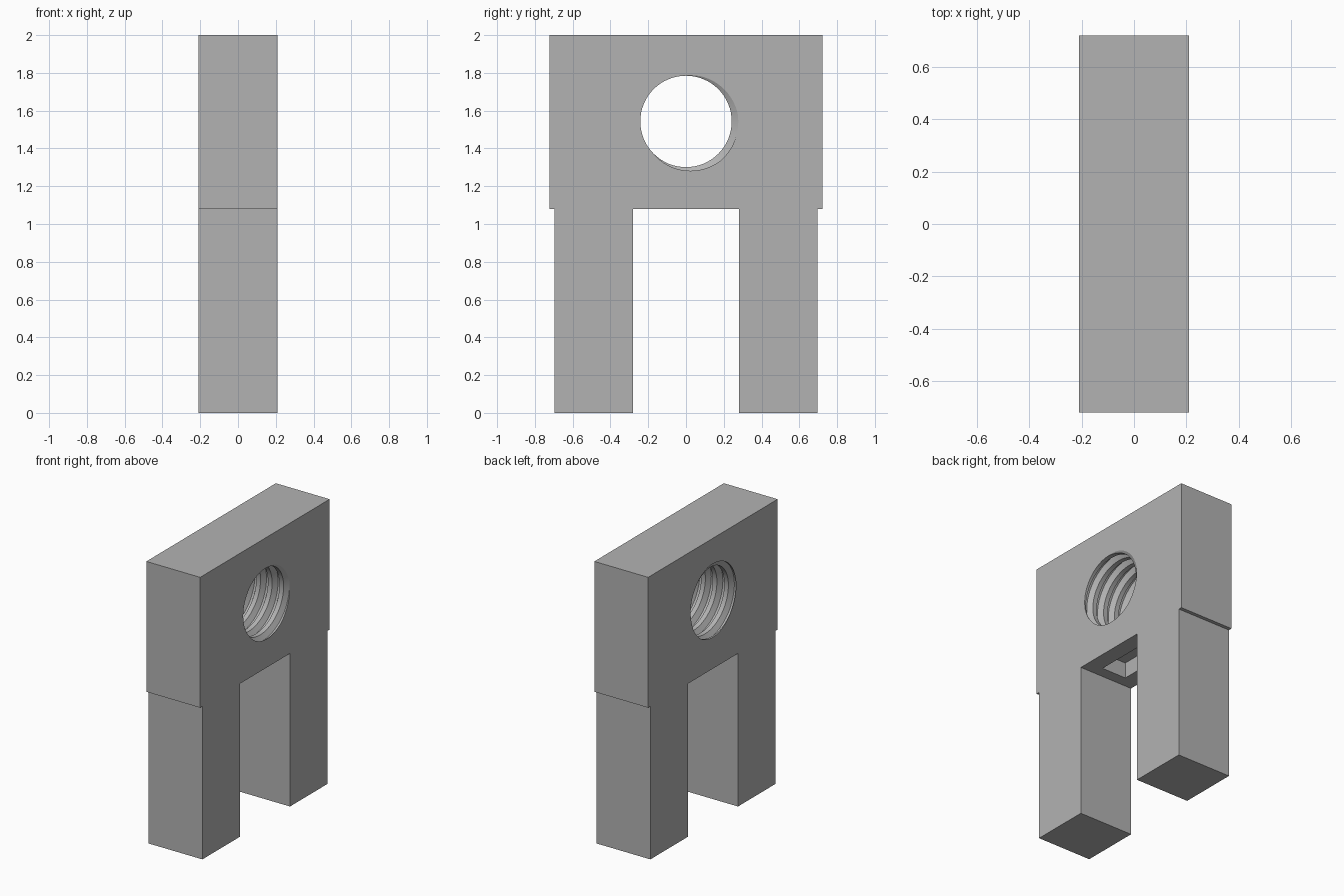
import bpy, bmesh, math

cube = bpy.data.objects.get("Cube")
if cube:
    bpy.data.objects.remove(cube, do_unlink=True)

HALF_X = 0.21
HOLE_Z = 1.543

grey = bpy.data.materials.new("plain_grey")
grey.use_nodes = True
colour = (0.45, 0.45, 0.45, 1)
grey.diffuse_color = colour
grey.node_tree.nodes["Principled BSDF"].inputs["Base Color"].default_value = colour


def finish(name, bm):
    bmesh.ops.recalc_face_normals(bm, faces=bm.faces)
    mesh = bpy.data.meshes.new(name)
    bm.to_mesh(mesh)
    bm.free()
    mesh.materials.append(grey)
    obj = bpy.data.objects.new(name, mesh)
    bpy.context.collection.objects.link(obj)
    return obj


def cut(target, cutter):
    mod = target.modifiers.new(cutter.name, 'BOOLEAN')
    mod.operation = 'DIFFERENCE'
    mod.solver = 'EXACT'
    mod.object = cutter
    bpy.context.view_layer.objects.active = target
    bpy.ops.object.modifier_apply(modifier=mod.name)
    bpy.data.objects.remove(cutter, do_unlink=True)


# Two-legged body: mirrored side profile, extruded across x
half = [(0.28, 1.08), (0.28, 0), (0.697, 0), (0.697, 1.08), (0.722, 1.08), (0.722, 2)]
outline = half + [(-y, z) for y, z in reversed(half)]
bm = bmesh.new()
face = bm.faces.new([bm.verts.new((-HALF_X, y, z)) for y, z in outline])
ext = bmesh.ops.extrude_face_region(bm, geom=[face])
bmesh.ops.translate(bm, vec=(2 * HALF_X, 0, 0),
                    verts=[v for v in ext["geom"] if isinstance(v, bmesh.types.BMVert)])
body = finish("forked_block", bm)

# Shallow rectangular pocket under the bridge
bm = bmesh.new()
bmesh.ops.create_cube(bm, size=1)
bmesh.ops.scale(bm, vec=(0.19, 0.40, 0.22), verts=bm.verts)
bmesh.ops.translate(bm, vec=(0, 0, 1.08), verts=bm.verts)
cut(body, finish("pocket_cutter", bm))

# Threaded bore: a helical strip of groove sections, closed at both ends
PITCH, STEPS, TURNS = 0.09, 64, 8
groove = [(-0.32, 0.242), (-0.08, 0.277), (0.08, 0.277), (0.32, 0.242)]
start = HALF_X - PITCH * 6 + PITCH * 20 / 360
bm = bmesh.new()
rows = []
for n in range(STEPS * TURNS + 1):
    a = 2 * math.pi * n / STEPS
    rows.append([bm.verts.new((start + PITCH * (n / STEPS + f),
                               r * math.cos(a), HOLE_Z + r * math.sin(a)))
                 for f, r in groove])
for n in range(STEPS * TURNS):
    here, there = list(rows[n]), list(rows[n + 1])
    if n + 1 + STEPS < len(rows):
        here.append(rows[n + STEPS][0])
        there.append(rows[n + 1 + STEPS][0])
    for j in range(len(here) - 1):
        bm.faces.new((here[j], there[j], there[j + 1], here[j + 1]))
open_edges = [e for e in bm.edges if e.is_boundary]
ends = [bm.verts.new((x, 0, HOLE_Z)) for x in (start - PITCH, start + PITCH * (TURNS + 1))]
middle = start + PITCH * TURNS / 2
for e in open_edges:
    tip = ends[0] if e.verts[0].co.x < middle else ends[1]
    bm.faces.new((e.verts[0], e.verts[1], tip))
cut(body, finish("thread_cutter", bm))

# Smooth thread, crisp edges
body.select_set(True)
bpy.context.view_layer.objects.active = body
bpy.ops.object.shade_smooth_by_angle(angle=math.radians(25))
----
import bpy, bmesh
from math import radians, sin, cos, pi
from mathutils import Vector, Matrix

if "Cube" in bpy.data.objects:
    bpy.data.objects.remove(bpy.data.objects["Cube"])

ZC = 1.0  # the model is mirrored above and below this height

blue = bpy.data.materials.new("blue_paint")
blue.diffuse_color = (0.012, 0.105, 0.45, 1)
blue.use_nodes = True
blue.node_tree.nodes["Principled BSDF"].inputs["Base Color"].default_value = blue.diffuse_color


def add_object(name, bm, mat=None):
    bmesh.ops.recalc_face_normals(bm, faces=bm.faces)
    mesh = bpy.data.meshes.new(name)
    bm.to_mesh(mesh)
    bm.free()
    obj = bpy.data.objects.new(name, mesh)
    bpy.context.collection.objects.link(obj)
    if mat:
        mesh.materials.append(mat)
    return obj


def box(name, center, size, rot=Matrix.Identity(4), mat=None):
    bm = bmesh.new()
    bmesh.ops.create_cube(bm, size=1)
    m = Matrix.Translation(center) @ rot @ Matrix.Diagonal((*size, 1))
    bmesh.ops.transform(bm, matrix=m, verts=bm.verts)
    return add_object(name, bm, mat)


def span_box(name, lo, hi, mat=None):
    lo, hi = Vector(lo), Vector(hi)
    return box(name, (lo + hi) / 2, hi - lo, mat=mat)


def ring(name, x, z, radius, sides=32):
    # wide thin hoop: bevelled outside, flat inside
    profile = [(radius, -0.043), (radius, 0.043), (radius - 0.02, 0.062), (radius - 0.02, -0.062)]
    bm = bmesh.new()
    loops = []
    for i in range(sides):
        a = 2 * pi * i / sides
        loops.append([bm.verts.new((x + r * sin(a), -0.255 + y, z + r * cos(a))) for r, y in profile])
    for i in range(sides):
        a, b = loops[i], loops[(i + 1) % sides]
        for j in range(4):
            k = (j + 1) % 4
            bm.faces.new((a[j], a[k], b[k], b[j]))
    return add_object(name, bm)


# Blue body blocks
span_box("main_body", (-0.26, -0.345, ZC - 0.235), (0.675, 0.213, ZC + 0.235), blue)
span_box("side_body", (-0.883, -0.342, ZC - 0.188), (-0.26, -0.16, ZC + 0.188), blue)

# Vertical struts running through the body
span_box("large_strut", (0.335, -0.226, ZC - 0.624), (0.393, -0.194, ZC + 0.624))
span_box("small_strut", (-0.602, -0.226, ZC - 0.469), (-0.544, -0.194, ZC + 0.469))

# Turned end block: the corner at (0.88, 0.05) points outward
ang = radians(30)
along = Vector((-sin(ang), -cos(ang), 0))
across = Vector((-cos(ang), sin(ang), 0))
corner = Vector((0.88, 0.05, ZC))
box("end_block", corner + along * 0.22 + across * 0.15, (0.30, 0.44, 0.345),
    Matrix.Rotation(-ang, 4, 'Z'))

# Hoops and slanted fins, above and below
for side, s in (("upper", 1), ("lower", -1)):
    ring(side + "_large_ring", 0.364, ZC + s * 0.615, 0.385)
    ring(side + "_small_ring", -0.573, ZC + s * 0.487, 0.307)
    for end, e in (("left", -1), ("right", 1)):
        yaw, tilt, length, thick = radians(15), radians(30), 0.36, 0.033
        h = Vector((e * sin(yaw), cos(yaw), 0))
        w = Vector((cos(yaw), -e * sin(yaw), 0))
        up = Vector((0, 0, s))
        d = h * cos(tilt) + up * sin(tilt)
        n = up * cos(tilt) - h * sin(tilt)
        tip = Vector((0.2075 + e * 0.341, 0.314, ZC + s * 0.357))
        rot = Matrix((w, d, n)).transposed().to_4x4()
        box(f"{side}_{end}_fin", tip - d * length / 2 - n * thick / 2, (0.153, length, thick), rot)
----
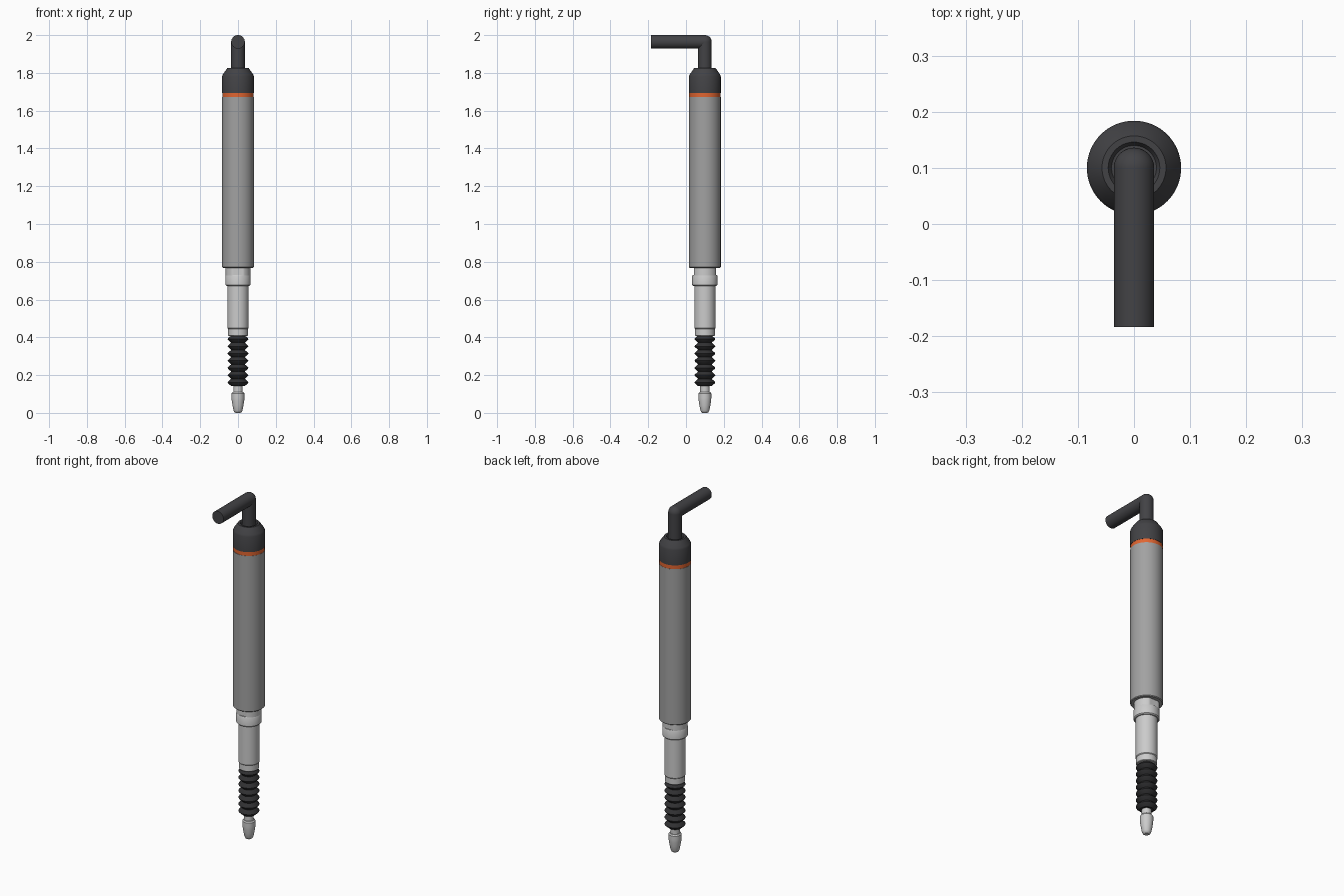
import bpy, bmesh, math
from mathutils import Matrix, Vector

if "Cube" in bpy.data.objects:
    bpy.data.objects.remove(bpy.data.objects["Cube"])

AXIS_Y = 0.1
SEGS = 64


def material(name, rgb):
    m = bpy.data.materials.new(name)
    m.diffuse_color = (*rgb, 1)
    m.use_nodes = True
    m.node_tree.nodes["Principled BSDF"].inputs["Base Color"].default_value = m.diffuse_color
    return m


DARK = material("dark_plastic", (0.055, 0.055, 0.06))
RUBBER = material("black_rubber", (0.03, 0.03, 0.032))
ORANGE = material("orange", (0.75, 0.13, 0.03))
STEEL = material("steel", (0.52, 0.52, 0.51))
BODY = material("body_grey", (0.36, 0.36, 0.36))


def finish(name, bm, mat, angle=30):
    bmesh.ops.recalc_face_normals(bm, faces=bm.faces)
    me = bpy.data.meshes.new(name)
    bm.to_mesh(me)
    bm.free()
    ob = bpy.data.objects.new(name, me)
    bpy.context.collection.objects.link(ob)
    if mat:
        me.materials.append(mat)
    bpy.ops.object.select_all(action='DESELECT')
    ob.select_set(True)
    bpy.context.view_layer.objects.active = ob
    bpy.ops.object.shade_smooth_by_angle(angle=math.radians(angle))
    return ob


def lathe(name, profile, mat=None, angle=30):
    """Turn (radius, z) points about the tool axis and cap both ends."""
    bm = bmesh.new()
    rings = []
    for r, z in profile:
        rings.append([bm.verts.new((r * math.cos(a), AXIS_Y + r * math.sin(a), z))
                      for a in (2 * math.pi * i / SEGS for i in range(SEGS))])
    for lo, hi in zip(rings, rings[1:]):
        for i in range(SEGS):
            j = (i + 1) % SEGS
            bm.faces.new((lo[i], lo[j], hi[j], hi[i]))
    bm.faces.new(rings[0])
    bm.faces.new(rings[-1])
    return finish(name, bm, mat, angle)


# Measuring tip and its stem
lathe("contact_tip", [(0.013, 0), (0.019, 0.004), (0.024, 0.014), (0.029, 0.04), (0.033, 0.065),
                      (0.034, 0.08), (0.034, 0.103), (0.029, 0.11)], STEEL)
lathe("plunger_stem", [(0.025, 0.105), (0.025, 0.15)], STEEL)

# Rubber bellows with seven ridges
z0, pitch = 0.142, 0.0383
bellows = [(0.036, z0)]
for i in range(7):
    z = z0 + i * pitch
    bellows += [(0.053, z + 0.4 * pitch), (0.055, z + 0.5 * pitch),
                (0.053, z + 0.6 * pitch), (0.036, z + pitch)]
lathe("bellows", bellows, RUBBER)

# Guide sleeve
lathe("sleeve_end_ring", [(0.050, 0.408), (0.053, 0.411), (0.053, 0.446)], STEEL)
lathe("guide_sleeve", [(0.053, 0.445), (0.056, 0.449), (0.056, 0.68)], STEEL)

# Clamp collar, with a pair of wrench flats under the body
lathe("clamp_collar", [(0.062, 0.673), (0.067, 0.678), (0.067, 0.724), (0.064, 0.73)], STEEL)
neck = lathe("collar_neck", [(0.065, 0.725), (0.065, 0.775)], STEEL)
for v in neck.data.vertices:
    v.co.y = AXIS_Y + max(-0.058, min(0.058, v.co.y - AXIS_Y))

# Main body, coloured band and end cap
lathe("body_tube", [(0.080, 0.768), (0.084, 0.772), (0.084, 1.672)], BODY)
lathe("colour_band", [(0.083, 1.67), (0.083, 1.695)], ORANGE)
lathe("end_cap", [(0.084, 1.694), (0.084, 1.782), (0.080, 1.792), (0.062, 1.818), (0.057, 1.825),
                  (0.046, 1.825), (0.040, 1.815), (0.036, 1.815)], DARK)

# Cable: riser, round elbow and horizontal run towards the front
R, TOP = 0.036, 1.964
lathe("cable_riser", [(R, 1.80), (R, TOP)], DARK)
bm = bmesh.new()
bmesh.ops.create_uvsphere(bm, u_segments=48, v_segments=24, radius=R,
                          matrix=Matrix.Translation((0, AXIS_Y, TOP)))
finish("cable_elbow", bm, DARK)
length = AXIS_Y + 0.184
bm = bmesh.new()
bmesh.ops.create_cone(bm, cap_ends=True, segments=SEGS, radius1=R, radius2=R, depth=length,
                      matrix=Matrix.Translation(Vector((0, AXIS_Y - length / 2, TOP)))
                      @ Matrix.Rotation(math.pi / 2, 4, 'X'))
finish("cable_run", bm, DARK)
----
__What you should do__.
Begin with the line that has "bpy.data.objects.remove(cutter, do_unlink=True)" in the listing above and end after the line that has "open_edges = [e"; output those lines exactly.

__Response box__.
    bpy.data.objects.remove(cutter, do_unlink=True)


# Two-legged body: mirrored side profile, extruded across x
half = [(0.28, 1.08), (0.28, 0), (0.697, 0), (0.697, 1.08), (0.722, 1.08), (0.722, 2)]
outline = half + [(-y, z) for y, z in reversed(half)]
bm = bmesh.new()
face = bm.faces.new([bm.verts.new((-HALF_X, y, z)) for y, z in outline])
ext = bmesh.ops.extrude_face_region(bm, geom=[face])
bmesh.ops.translate(bm, vec=(2 * HALF_X, 0, 0),
                    verts=[v for v in ext["geom"] if isinstance(v, bmesh.types.BMVert)])
body = finish("forked_block", bm)

# Shallow rectangular pocket under the bridge
bm = bmesh.new()
bmesh.ops.create_cube(bm, size=1)
bmesh.ops.scale(bm, vec=(0.19, 0.40, 0.22), verts=bm.verts)
bmesh.ops.translate(bm, vec=(0, 0, 1.08), verts=bm.verts)
cut(body, finish("pocket_cutter", bm))

# Threaded bore: a helical strip of groove sections, closed at both ends
PITCH, STEPS, TURNS = 0.09, 64, 8
groove = [(-0.32, 0.242), (-0.08, 0.277), (0.08, 0.277), (0.32, 0.242)]
start = HALF_X - PITCH * 6 + PITCH * 20 / 360
bm = bmesh.new()
rows = []
for n in range(STEPS * TURNS + 1):
    a = 2 * math.pi * n / STEPS
    rows.append([bm.verts.new((start + PITCH * (n / STEPS + f),
                               r * math.cos(a), HOLE_Z + r * math.sin(a)))
                 for f, r in groove])
for n in range(STEPS * TURNS):
    here, there = list(rows[n]), list(rows[n + 1])
    if n + 1 + STEPS < len(rows):
        here.append(rows[n + STEPS][0])
        there.append(rows[n + 1 + STEPS][0])
    for j in range(len(here) - 1):
        bm.faces.new((here[j], there[j], there[j + 1], here[j + 1]))
open_edges = [e for e in bm.edges if e.is_boundary]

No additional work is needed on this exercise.